So far, it appears that the scammers are targeting high-dollar items in the operation, with the average cost of the fraudulent purchases ranging between $3,000 and $5,000. By the time victims become aware of the fraudulent purchases made in their name, it’s already too late.
The Barclaycard FAQ (frequently asked questions) webpage for the Apple product financing option indicates that some applications for credit may be flagged prior to approval, and that the applicant will be required to go through a secondary verification process. The problem is that Barclaycard does not contact the applicant, but instead provides a phone number for the applicant to call.
Depending on the questions the applicant is required to answer, this secondary validation may prevent some scammers from successfully obtaining credit in the victim’s name. But given that Barclaycard does not directly contact the applicant with the information provided on the credit application form, it is still possible for the identity thieves to complete the process and receive approval.
If Barclaycard would implement a secondary validation with a direct call using the contact information provided on the application, it is likely that the potential for abuse of the instant financing offer could be diminished.
Alternatively, if Apple required that the shipping address be the same as the billing address provided in the Barclaycard credit application, and the information is, in fact, being cross-referenced by Barclaycard with a reliable source, the opportunity to commit fraudulent transactions could similarly be lessened.
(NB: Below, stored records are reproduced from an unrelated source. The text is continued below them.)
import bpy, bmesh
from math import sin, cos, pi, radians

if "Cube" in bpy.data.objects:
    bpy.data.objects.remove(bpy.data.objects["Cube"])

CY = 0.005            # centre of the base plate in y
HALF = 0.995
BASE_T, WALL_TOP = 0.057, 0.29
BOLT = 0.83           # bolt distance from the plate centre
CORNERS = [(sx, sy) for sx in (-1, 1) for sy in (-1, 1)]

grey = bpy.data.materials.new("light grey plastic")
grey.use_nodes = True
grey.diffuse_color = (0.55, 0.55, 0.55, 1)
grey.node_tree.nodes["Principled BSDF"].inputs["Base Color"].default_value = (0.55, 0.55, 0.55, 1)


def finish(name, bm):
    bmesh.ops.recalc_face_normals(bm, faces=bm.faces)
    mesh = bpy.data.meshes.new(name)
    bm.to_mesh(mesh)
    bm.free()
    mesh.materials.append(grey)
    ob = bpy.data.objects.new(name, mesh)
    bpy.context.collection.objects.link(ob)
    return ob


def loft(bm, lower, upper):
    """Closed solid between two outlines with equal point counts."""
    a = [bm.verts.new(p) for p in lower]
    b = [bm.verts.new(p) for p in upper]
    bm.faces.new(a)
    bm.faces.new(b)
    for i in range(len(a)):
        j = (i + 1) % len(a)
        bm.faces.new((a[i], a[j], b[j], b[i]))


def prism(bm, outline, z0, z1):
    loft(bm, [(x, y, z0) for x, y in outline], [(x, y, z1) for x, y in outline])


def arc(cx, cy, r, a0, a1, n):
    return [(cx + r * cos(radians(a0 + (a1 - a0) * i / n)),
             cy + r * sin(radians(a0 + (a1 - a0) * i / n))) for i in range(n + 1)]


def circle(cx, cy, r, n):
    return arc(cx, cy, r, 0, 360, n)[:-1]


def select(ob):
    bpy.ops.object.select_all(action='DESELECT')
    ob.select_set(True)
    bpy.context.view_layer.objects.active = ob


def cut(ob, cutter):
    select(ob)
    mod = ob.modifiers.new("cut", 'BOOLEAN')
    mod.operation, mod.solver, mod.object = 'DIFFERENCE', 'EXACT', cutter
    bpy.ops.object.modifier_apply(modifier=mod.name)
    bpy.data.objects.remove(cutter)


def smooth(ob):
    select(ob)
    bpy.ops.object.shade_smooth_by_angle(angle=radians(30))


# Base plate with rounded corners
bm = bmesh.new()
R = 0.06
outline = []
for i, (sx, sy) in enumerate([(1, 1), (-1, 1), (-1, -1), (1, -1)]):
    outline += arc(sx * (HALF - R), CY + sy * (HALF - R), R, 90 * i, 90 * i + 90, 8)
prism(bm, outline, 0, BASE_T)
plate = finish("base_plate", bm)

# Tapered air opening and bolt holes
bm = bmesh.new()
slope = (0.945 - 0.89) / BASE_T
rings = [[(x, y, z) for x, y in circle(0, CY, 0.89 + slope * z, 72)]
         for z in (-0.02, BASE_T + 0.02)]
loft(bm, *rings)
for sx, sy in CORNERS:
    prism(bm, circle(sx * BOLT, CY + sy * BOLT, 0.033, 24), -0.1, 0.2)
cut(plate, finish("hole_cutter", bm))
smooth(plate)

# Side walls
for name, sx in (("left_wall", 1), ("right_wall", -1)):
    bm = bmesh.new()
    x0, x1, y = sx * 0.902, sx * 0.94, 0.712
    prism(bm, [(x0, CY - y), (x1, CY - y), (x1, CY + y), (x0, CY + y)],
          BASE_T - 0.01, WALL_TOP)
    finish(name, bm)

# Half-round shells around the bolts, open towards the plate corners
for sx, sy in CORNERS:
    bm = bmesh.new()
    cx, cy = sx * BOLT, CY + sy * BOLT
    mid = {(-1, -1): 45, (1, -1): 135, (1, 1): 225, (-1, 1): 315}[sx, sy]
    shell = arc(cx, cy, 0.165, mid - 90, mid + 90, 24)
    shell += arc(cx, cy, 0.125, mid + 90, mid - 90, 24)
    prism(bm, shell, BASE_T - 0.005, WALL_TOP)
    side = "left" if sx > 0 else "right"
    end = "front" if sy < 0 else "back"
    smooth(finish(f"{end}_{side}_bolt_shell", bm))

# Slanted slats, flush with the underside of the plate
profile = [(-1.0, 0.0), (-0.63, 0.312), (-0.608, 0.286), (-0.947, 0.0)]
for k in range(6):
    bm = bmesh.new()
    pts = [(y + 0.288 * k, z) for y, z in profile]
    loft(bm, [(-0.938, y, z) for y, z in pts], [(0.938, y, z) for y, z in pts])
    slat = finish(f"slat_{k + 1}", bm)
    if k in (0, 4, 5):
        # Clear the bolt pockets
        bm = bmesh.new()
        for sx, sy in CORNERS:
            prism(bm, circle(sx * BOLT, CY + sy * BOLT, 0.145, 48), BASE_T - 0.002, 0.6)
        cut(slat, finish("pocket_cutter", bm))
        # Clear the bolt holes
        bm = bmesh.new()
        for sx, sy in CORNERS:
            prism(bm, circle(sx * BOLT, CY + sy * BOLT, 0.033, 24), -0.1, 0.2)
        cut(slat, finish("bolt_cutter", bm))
This article originally appeared on Identity Theft 911 blog.
Image: Patrick McFall, via Flickr